Towards the Development of a Diagnostic Test for Autism Spectrum Disorder: Big Data Meets Metabolomics

Autism spectrum disorder (ASD) is defined as a neurodevelopmental disorder which results in impairments in social communications and interactions as well as repetitive behaviors. Despite current estimates showing that approximately 2.2% of children are affected in the United States, relatively little about ASD pathophysiology is known in part due to the highly heterogenous presentation of the disorder.  Given the limited knowledge into the biological mechanisms governing its etiology, the diagnosis of ASD is performed exclusively based on an individual’s behavior assessed by a clinician through psychometric tools.
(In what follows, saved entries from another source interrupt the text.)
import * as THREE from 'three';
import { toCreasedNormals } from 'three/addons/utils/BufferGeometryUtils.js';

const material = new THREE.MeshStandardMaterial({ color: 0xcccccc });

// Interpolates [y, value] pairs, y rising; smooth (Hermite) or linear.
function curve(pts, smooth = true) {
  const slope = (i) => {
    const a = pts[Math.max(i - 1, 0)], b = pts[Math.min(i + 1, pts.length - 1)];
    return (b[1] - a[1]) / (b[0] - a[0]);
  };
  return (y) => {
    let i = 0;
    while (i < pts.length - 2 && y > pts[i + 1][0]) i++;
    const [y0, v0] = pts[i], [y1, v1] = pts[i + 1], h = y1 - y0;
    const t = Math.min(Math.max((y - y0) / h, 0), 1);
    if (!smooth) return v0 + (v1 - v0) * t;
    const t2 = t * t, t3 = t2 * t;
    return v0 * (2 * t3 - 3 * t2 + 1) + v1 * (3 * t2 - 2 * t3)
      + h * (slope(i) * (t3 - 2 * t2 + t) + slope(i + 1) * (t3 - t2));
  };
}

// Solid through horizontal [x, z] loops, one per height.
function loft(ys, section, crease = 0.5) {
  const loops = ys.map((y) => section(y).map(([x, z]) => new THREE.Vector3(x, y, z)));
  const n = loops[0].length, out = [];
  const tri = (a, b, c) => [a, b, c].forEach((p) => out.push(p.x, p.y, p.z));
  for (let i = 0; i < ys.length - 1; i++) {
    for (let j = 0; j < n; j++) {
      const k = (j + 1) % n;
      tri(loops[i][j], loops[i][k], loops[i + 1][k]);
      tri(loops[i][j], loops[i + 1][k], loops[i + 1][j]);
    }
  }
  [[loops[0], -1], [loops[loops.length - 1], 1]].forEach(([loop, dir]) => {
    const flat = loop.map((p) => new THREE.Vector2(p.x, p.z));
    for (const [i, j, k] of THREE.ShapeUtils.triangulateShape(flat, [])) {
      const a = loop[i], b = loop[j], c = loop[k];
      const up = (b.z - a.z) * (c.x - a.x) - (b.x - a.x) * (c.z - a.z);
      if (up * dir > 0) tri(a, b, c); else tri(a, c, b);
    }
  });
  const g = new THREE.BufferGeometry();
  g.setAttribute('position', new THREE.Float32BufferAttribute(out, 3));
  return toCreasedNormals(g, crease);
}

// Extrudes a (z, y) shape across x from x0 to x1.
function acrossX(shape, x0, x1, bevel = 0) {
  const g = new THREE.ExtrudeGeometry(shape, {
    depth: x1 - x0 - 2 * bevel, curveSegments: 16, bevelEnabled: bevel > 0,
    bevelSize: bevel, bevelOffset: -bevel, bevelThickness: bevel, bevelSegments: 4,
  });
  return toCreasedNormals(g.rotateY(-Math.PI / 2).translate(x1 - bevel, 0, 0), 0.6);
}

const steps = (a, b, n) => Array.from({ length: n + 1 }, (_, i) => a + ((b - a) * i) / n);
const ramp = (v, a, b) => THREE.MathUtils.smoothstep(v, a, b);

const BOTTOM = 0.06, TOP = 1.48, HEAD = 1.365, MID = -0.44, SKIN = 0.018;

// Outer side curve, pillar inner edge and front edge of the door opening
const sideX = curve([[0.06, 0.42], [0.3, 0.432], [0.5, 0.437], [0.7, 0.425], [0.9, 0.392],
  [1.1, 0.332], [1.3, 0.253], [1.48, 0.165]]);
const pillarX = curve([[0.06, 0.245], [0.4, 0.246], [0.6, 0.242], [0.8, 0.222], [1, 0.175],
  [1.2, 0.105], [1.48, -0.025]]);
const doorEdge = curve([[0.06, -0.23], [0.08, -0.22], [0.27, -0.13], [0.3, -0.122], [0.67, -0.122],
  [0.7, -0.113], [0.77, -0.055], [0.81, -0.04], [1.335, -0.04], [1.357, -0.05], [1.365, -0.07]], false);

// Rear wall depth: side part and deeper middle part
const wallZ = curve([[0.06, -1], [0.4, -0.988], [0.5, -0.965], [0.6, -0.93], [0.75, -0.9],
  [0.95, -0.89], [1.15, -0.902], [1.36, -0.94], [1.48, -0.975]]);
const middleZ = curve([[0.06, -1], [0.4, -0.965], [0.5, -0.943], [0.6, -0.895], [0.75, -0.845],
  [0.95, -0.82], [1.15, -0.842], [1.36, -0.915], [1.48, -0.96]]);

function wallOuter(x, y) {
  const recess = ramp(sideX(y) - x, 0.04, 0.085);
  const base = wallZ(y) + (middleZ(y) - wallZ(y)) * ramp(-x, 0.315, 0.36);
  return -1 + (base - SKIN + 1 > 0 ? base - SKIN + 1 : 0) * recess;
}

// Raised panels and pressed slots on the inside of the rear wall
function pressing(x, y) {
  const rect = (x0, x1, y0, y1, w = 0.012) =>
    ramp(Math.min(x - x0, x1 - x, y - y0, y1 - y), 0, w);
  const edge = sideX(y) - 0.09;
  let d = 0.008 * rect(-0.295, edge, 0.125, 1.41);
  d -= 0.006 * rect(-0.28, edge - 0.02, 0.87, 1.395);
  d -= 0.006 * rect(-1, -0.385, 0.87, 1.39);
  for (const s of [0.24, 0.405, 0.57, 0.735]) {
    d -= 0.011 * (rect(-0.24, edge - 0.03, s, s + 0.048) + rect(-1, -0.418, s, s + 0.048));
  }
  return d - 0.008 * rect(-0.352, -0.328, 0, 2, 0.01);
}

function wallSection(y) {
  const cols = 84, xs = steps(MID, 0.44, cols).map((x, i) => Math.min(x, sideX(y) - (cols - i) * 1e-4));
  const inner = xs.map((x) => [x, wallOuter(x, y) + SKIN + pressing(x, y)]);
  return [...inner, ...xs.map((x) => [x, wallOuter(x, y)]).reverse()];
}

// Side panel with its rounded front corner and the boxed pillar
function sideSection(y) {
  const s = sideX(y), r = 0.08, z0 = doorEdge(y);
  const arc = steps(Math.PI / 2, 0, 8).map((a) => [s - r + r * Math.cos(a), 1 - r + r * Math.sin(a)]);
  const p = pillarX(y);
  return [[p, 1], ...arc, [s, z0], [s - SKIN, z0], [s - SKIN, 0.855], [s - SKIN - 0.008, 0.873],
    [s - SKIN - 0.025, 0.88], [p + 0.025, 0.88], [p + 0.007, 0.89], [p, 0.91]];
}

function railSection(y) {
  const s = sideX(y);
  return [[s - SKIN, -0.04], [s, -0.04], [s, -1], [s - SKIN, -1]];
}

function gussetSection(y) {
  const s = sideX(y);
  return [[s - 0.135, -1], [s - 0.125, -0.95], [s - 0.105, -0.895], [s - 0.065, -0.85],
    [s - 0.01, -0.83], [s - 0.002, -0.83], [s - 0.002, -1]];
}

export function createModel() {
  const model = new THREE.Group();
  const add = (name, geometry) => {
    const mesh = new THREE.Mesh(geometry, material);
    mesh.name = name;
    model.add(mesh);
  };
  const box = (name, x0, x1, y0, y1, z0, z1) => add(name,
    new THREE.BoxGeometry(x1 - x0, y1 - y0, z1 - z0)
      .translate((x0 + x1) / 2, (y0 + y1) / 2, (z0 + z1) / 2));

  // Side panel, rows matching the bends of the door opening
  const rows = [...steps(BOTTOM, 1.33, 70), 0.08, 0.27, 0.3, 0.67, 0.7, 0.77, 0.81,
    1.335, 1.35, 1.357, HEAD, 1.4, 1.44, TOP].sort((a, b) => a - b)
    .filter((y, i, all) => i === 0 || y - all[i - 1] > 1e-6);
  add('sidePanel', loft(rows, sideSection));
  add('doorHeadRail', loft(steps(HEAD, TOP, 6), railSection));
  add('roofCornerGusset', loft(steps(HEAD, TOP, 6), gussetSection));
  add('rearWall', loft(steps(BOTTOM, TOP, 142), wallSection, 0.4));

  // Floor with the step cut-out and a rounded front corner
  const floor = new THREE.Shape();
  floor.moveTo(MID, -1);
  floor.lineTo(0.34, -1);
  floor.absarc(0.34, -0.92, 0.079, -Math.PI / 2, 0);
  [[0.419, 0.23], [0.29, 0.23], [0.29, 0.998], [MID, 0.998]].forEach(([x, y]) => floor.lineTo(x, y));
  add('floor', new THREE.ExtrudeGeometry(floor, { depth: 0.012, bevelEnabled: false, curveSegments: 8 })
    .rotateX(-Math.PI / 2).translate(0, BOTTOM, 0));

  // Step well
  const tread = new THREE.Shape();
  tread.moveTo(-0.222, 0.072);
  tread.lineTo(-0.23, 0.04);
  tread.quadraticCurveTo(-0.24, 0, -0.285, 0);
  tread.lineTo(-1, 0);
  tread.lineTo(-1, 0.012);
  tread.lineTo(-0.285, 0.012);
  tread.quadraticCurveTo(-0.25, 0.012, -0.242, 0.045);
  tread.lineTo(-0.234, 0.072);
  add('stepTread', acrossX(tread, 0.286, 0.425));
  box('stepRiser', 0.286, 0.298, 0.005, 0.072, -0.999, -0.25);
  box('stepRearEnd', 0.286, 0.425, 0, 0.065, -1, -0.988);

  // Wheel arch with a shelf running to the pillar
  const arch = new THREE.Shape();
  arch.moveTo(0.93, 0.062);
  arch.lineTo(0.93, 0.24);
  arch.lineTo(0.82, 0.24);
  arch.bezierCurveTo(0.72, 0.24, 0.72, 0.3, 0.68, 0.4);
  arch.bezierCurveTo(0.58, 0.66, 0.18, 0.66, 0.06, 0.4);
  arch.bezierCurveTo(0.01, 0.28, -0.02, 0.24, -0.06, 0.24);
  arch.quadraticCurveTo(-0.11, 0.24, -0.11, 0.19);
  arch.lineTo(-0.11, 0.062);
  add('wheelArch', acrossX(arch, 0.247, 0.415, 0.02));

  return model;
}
Although there is no readily available biochemical test for ASD diagnosis, multivariate statistical methods show considerable potential for effectively leveraging multiple biochemical measurements for classification and characterization purposes. In this work, markers associated with the folate dependent one-carbon metabolism and transulfuration (FOCM/TS) pathways analyzed via both Fisher Discriminant Analysis and Support Vector Machine showed strong capability to distinguish between ASD and TD cohorts. Furthermore, using Kernel Partial Least Squares regression it was possible to assess some degree of behavioral severity from metabolomic data. While the results presented need to be replicated in independent future studies, they represent a promising avenue for uncovering clinically relevant ASD biomarkers.

Reference

F. Qureshi and J. Hahn. "Towards the Development of a Diagnostic Test for Autism Spectrum Disorder: Big Data Meets Metabolomics"

Canadian Journal of Chemical Engineering, In Press (2022)